** Work item **
From the records below, copy each line in which the string "centre" occurs.

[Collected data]
*** Begin section ***
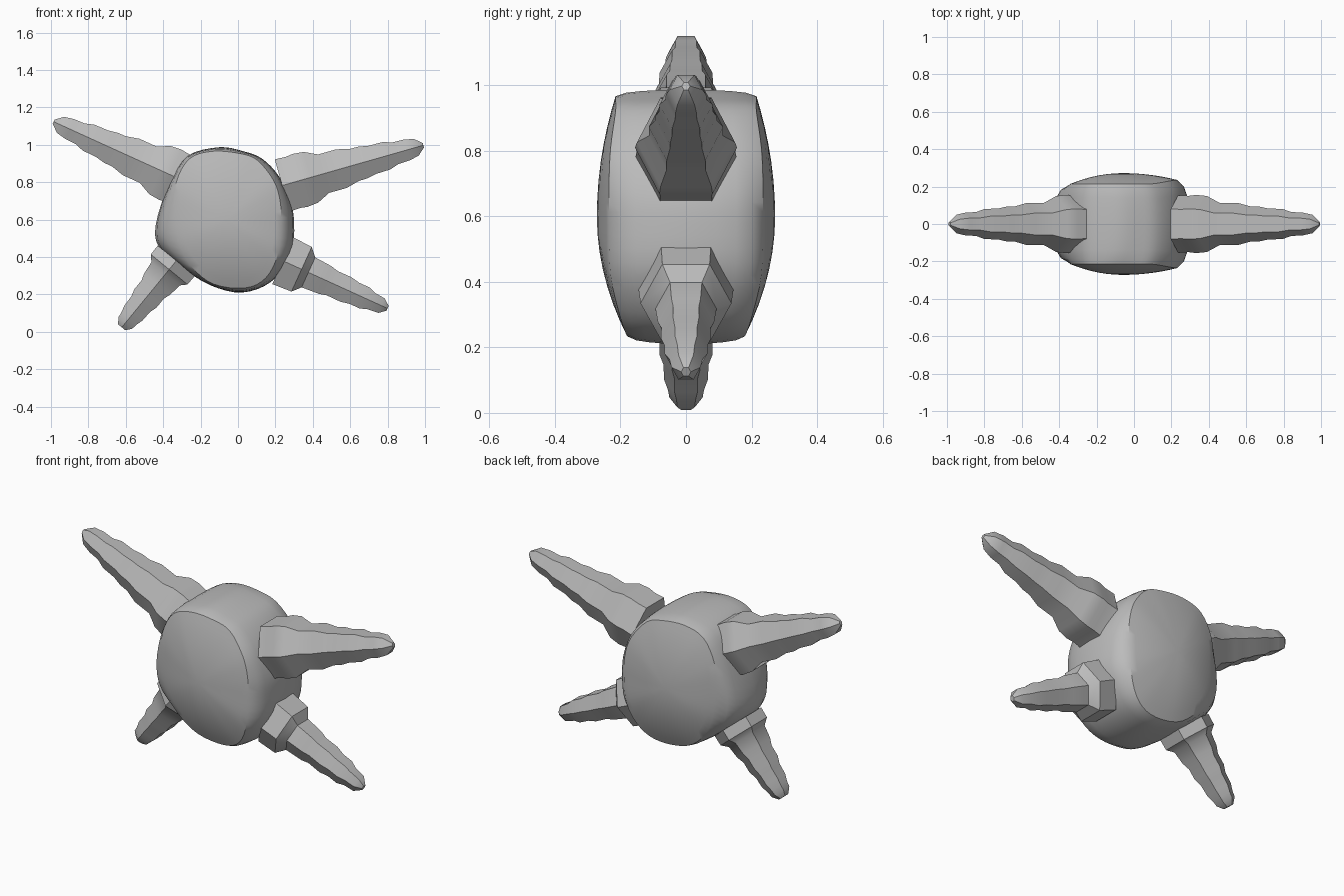
import bpy, bmesh, math
from mathutils import Vector

if "Cube" in bpy.data.objects:
    bpy.data.objects.remove(bpy.data.objects["Cube"])

grey = bpy.data.materials.new("plain grey")
grey.diffuse_color = (0.5, 0.5, 0.5, 1)
grey.use_nodes = True
grey.node_tree.nodes["Principled BSDF"].inputs["Base Color"].default_value = grey.diffuse_color


def finish(name, bm, angle):
    bmesh.ops.recalc_face_normals(bm, faces=bm.faces)
    me = bpy.data.meshes.new(name)
    bm.to_mesh(me)
    bm.free()
    ob = bpy.data.objects.new(name, me)
    bpy.context.collection.objects.link(ob)
    me.materials.append(grey)
    bpy.ops.object.select_all(action='DESELECT')
    ob.select_set(True)
    bpy.context.view_layer.objects.active = ob
    bpy.ops.object.shade_smooth_by_angle(angle=math.radians(angle))
    return ob


def bridge(bm, a, b):
    n = len(a)
    for i in range(n):
        bm.faces.new((a[i], a[(i + 1) % n], b[(i + 1) % n], b[i]))


def smooth_loop(pts, steps):
    """Closed Catmull-Rom curve through the points."""
    n, out = len(pts), []
    for i in range(n):
        p0, p1, p2, p3 = (Vector(pts[(i + k) % n]) for k in (-1, 0, 1, 2))
        for s in range(steps):
            t = s / steps
            out.append(0.5 * (2 * p1 + (p2 - p0) * t
                              + (2 * p0 - 5 * p1 + 4 * p2 - p3) * t * t
                              + (3 * p1 - p0 - 3 * p2 + p3) * t ** 3))
    return out


# Body: sharp panel rim (x, depth, z) paired with the outer belt (x, z)
rim = [(.10, .215, .92), (.19, .23, .81), (.225, .235, .70), (.23, .235, .58),
       (.215, .23, .42), (.15, .20, .29), (.04, .18, .235), (-.13, .18, .255),
       (-.25, .195, .35), (-.315, .21, .48), (-.335, .215, .65), (-.33, .215, .80),
       (-.26, .215, .925), (-.14, .215, .965), (.0, .215, .955)]
belt = [(.13, .925), (.22, .83), (.28, .70), (.30, .58),
        (.285, .42), (.18, .27), (.02, .21), (-.15, .25),
        (-.30, .345), (-.42, .45), (-.44, .57), (-.37, .79),
        (-.27, .94), (-.10, .987), (.03, .965)]
rim, belt = smooth_loop(rim, 4), smooth_loop(belt, 4)
centre = Vector((-.06, 0, .60))
bm = bmesh.new()
rings = []


def panel_ring(s, side):
    ring = []
    for p in rim:
        x = centre.x + (p.x - centre.x) * s
        z = centre.z + (p.z - centre.z) * s
        y = p.y * s * s + .272 * (1 - s * s)
        ring.append(bm.verts.new((x, side * y, z)))
    return ring


domes = [.15, .3, .45, .6, .75, .88, 1]
rings += [panel_ring(s, -1) for s in domes]
for f in (-.85, -.65, -.4, 0, .4, .65, .85):
    k = math.sqrt(1 - f * f)
    rings.append([bm.verts.new((p.x + (o.x - p.x) * k, p.y * f,
                                p.z + (o.y - p.z) * k)) for p, o in zip(rim, belt)])
rings += [panel_ring(s, 1) for s in reversed(domes)]
for a, b in zip(rings, rings[1:]):
    bridge(bm, a, b)
for ring, side in ((rings[0], -1), (rings[-1], 1)):
    tip = bm.verts.new((centre.x, side * .272, centre.z))
    for i in range(len(ring)):
        bm.faces.new((ring[i], ring[(i + 1) % len(ring)], tip))
finish("body", bm, 32)


# Limbs: stepped six-sided spikes, stations are (distance, radius)
def limb(name, base, tip, stations, flat):
    base, tip = Vector((base[0], 0, base[1])), Vector((tip[0], 0, tip[1]))
    d = (tip - base).normalized()
    up = Vector((-d.z, 0, d.x))
    side = Vector((0, 1, 0))
    bm = bmesh.new()
    rings = []
    for t, r in stations:
        w = r * 1.06
        rings.append([bm.verts.new(base + d * t + up * r * u + side * w * v)
                      for u, v in ((1, flat), (0, 1), (-1, flat),
                                   (-1, -flat), (0, -1), (1, -flat))])
    for a, b in zip(rings, rings[1:]):
        bridge(bm, a, b)
    bm.faces.new(rings[0])
    bm.faces.new(rings[-1])
    finish(name, bm, 38)


arm = [(.10, .145), (.16, .142), (.20, .147), (.26, .141), (.33, .107), (.43, .107),
       (.50, .089), (.55, .088), (.60, .078), (.68, .076), (.73, .060), (.79, .058),
       (.845, .047), (.885, .012)]
leg = [(0, .137), (.11, .131), (.15, .088), (.25, .081), (.29, .071), (.37, .072),
       (.42, .062), (.48, .062), (.52, .048), (.58, .042), (.615, .014)]
short_leg = [(0, .128), (.06, .127), (.09, .098), (.16, .09), (.20, .077), (.26, .077),
             (.30, .065), (.36, .063), (.40, .052), (.43, .048), (.46, .025)]
limb("right_arm", (.14, .755), (1, 1), arm, .52)
limb("left_arm", (-.18, .757), (-1, 1.13), arm, .52)
limb("right_leg", (.24, .38), (.80, .125), leg, .52)
limb("left_leg", (-.33, .38), (-.615, .032), short_leg, .52)
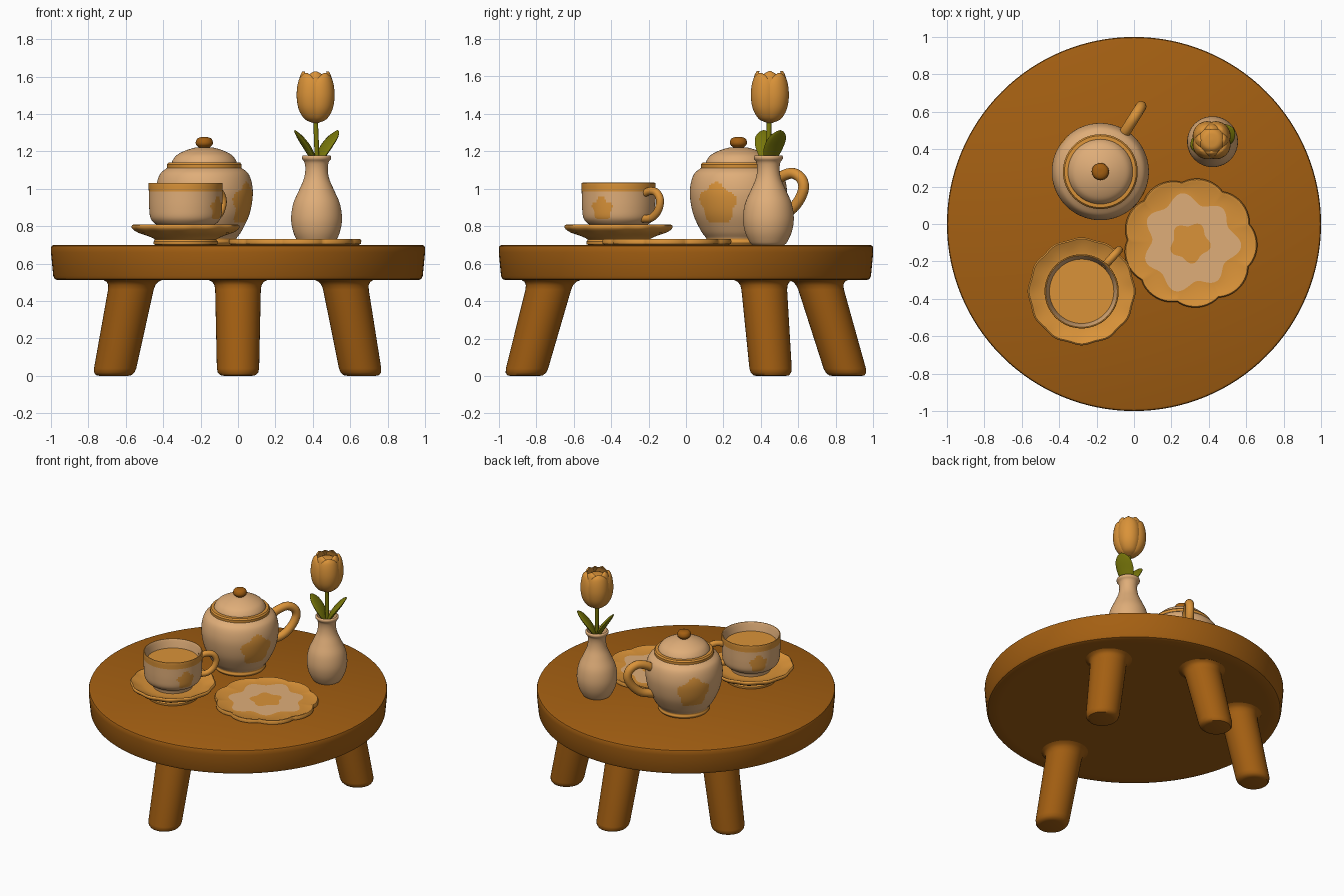
import bpy, bmesh, math
from mathutils import Vector as V

if "Cube" in bpy.data.objects:
    bpy.data.objects.remove(bpy.data.objects["Cube"])

def material(name, rgb):
    m = bpy.data.materials.new(name)
    m.diffuse_color = (*rgb, 1)
    m.use_nodes = True
    m.node_tree.nodes["Principled BSDF"].inputs["Base Color"].default_value = m.diffuse_color
    return m

WOOD = material("wood brown", (0.37, 0.115, 0.006))
CREAM = material("cream", (0.74, 0.42, 0.19))
ORANGE = material("orange", (0.70, 0.29, 0.04))
GREEN = material("leaf green", (0.19, 0.185, 0.003))

def sample(pts, steps):
    """Catmull-Rom through points of any dimension."""
    if steps < 2:
        return [V(p) for p in pts]
    P = [V(p) for p in pts]
    P = [2 * P[0] - P[1]] + P + [2 * P[-1] - P[-2]]
    out = []
    for i in range(1, len(P) - 2):
        a, b, c, d = P[i - 1:i + 3]
        for k in range(steps):
            t = k / steps
            out.append(0.5 * (2 * b + (c - a) * t + (2 * a - 5 * b + 4 * c - d) * t * t
                              + (3 * b - a - 3 * c + d) * t ** 3))
    return out + [P[-2]]

def rings(name, rows, mats, rule=None, angle=40):
    """Skin a stack of closed rings and cap both ends."""
    bm = bmesh.new()
    R = [[bm.verts.new(p) for p in row] for row in rows]
    n = len(R[0])
    faces = []
    for i in range(len(R) - 1):
        for j in range(n):
            k = (j + 1) % n
            faces.append((i, bm.faces.new((R[i][j], R[i][k], R[i + 1][k], R[i + 1][j]))))
    faces.append((-1, bm.faces.new(R[0][::-1])))
    faces.append((len(R) - 1, bm.faces.new(R[-1])))
    for i, f in faces:
        f.smooth = True
        if rule:
            f.material_index = rule(i, f.calc_center_median())
    bmesh.ops.recalc_face_normals(bm, faces=bm.faces)
    me = bpy.data.meshes.new(name)
    bm.to_mesh(me)
    bm.free()
    for m in mats:
        me.materials.append(m)
    me.set_sharp_from_angle(angle=math.radians(angle))
    ob = bpy.data.objects.new(name, me)
    bpy.context.collection.objects.link(ob)
    return ob

def lathe(name, profile, mats, at=(0, 0), n=64, steps=1, rule=None, warp=None, shift=None):
    """Revolve (r, z) points; warp scales the radius, shift moves each ring."""
    rows = []
    for i, (r, z) in enumerate(sample(profile, steps)):
        dx, dy = shift(z) if shift else (0, 0)
        row = []
        for j in range(n):
            a = math.tau * j / n
            q = max(r, 0.001) * (warp(i, a) if warp else 1)
            row.append((at[0] + dx + q * math.cos(a), at[1] + dy + q * math.sin(a), z))
        rows.append(row)
    return rings(name, rows, mats, rule)

def tube(name, pts, side, mat, ra, rb=None, n=14, steps=6):
    """Sweep an ellipse; ra is the half size along side, rb across it."""
    rb = rb or ra
    P, side = sample(pts, steps), V(side).normalized()
    rows = []
    for i, p in enumerate(P):
        t = i / (len(P) - 1)
        tan = (P[min(i + 1, len(P) - 1)] - P[max(i - 1, 0)]).normalized()
        nor = tan.cross(side).normalized()
        rows.append([p + side * ra(t) * math.cos(math.tau * k / n)
                     + nor * rb(t) * math.sin(math.tau * k / n) for k in range(n)])
    return rings(name, rows, [mat], angle=60)

def flower_spot(c, at, radius, ang, z, size):
    """True inside a five-lobed painted flower on a round wall."""
    d = (math.atan2(c.y - at[1], c.x - at[0]) - ang + math.pi) % math.tau - math.pi
    u, v = d * radius, c.z - z
    return math.hypot(u, v) < size * (0.92 + 0.1 * math.cos(5 * math.atan2(v, u) - 1.5))

# Table top and four splayed legs
lathe("table_top", [(0.9, 0.512), (0.965, 0.512), (0.98, 0.518), (0.988, 0.535), (1, 0.66),
                    (1, 0.685), (0.996, 0.695), (0.985, 0.7)], [WOOD], n=128)
leg = [(0.075, 0), (0.095, 0.004), (0.108, 0.018), (0.113, 0.04), (0.122, 0.46),
       (0.126, 0.485), (0.138, 0.503), (0.16, 0.514)]
for name, foot, top in [("front_leg", (0, -0.86), (0, -0.725)), ("back_leg", (0, 0.86), (0, 0.71)),
                        ("left_leg", (-0.665, 0.455), (-0.565, 0.415)),
                        ("right_leg", (0.66, 0.455), (0.57, 0.415))]:
    lathe(name, leg, [WOOD], n=40, shift=lambda z: [f + (t - f) * z / 0.5 for f, t in zip(foot, top)])

# Teapot body with base band and two painted flowers
POT = (-0.18, 0.28)
def pot_rule(i, c):
    if c.z < 0.735:
        return 1
    return int(any(flower_spot(c, POT, 0.25, math.radians(a), 0.92, 0.115) for a in (-28, 140)))
lathe("teapot_body", [(0.165, 0.70), (0.175, 0.715), (0.172, 0.735), (0.2, 0.775), (0.24, 0.86),
                      (0.258, 0.95), (0.256, 1.02), (0.236, 1.08), (0.195, 1.115)],
      [CREAM, ORANGE], POT, n=144, steps=7, rule=pot_rule)
lathe("teapot_rim", [(0.17, 1.1), (0.19, 1.102), (0.199, 1.108), (0.2, 1.13), (0.192, 1.14),
                     (0.17, 1.142)], [ORANGE], POT)
lathe("teapot_lid", [(0.175, 1.135), (0.168, 1.155), (0.145, 1.182), (0.1, 1.205), (0.05, 1.22),
                     (0.02, 1.222)], [CREAM], POT, steps=4)
lathe("lid_knob", [(0.026, 1.21), (0.03, 1.222), (0.043, 1.235), (0.046, 1.25), (0.038, 1.268),
                   (0.02, 1.276), (0.004, 1.277)], [WOOD], POT, n=32, steps=3)

def handle(name, at, deg, path, r):
    a = math.radians(deg)
    pts = [(at[0] + q * math.cos(a), at[1] + q * math.sin(a), z) for q, z in path]
    tube(name, pts, (-math.sin(a), math.cos(a), 0), ORANGE, lambda t: r)
handle("teapot_handle", POT, 58, [(0.22, 1.03), (0.27, 1.065), (0.34, 1.083), (0.395, 1.055), (0.41, 1.0),
                                  (0.375, 0.93), (0.31, 0.875), (0.22, 0.85)], 0.029)

# Saucer with wavy rim
CUP = (-0.28, -0.36)
lathe("saucer", [(0.155, 0.70), (0.17, 0.703), (0.172, 0.718), (0.165, 0.73), (0.2, 0.747),
                 (0.25, 0.765), (0.28, 0.785), (0.285, 0.8), (0.277, 0.808), (0.262, 0.8),
                 (0.21, 0.78), (0.16, 0.775), (0.05, 0.775)], [ORANGE], CUP, n=96, steps=2,
      warp=lambda i, a: 1 + (0.014 * math.cos(12 * a) if 9 < i < 20 else 0))

# Tea cup, tea and cup handle
def cup_rule(i, c):
    r = math.hypot(c.x - CUP[0], c.y - CUP[1])
    if c.z > 0.987 and r > 0.19:
        return 1
    return int(r > 0.17 and any(flower_spot(c, CUP, 0.195, math.radians(a), 0.893, 0.064)
                                for a in (-28, 140)))
lathe("cup", [(0.13, 0.77), (0.138, 0.8), (0.165, 0.815), (0.188, 0.845), (0.195, 0.9), (0.197, 0.985),
              (0.198, 1.025), (0.194, 1.032), (0.187, 1.025), (0.173, 0.97), (0.165, 0.93)],
      [CREAM, ORANGE], CUP, n=128, steps=6, rule=cup_rule)
lathe("tea", [(0.172, 0.955), (0.172, 0.972)], [ORANGE], CUP)
handle("cup_handle", CUP, 48, [(0.18, 0.975), (0.23, 0.988), (0.275, 0.978), (0.298, 0.935), (0.28, 0.88),
                               (0.235, 0.845), (0.175, 0.84)], 0.021)

# Scalloped place mat with cream ring and orange flower centre
def mat_warp(i, a):
    outer = 0.965 + 0.075 * abs(math.cos(4.5 * a + 0.2)) ** 0.7 + 0.035 * math.cos(2 * a + 0.6) * 0.6
    if i < 6:
        return outer
    if i < 8:
        return 1 + 0.1 * math.cos(7 * a + 0.5) + 0.05 * math.cos(3 * a)
    return 1 + 0.12 * math.cos(5 * a + 1) if i == 8 else 1
lathe("place_mat", [(0.325, 0.70), (0.338, 0.706), (0.34, 0.722), (0.334, 0.732), (0.325, 0.732),
                    (0.315, 0.727), (0.238, 0.727), (0.23, 0.727), (0.1, 0.727), (0.02, 0.727)],
      [ORANGE, CREAM], (0.3, -0.1), n=180, rule=lambda i, c: int(i in (6, 7)), warp=mat_warp)

# Vase
VASE = (0.42, 0.44)
lathe("vase", [(0.085, 0.70), (0.1, 0.715), (0.125, 0.77), (0.136, 0.84), (0.125, 0.92), (0.095, 0.99),
               (0.069, 1.05), (0.06, 1.1), (0.064, 1.14), (0.077, 1.16), (0.076, 1.175),
               (0.064, 1.175), (0.052, 1.13), (0.04, 1.09)], [CREAM], VASE, n=56, steps=4)

# Stem and two leaves
tube("stem", [(0.42, 0.44, 1.08), (0.421, 0.44, 1.2), (0.414, 0.445, 1.38)], (0, 1, 0), GREEN,
     lambda t: 0.013)
def leaf(name, tip):
    b = V((VASE[0], VASE[1], 1.1))
    d = V((tip[0] - b.x, tip[1] - b.y, 0))
    pts = [b] + [b + d * f + V((0, 0, h)) for f, h in ((0.15, 0.06), (0.42, 0.12), (0.75, 0.175), (1, 0.212))]
    width = lambda t: 0.01 + 0.05 * math.sin(math.pi * min(t, 0.985) ** 1.25) ** 0.8 * (1 if t < 1 else 0)
    tube(name, pts, (-d.y, d.x, 0), GREEN, lambda t: width(t) if t < 1 else 0.004,
         lambda t: 0.016 * math.sin(math.pi * (0.1 + 0.85 * t)) + 0.001)
leaf("left_leaf", (0.303, 0.415))
leaf("right_leaf", (0.535, 0.505))

# Tulip: closed bud, inner and outer petals
FLOWER = (0.415, 0.448)
lathe("tulip_bud", [(0.01, 1.355), (0.06, 1.38), (0.088, 1.45), (0.085, 1.53), (0.055, 1.59), (0.01, 1.6)],
      [ORANGE], FLOWER, n=32, steps=4)
def petal(name, deg, scale, top):
    prof = sample([(0.015, 1.352), (0.062, 1.372), (0.095, 1.42), (0.108, 1.48), (0.106, 1.54),
                   (0.095, 1.59), (0.08, 1.615)], 4)
    rows, m = [], 12
    for i, (r, z) in enumerate(prof):
        t = i / (len(prof) - 1)
        h = math.radians(47) * (1 - max(0, (t - 0.6) / 0.4) ** 2.5 * 0.85)
        row = []
        for side, off in ((1, 0), (-1, 0.012)):
            for k in range(m + 1):
                u = side * (2 * k / m - 1)
                q = (r * scale - off * (1 - u * u) - 0.004 * (off > 0)) * (1 - 0.13 * u * u)
                a = math.radians(deg) + u * h
                zz = 1.352 + (z - 1.352) * (top - 1.352) / 0.263
                row.append((FLOWER[0] + q * math.cos(a), FLOWER[1] + q * math.sin(a), zz))
        rows.append(row)
    rings(name, rows, [ORANGE], angle=60)
for k in range(4):
    petal(f"outer_petal_{k + 1}", 45 + 90 * k, 1.02, 1.618)
    petal(f"inner_petal_{k + 1}", 90 * k, 0.88, 1.628)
*** End section ***
** Exercise solution **
centre = Vector((-.06, 0, .60))
        x = centre.x + (p.x - centre.x) * s
        z = centre.z + (p.z - centre.z) * s
    tip = bm.verts.new((centre.x, side * .272, centre.z))
# Scalloped place mat with cream ring and orange flower centre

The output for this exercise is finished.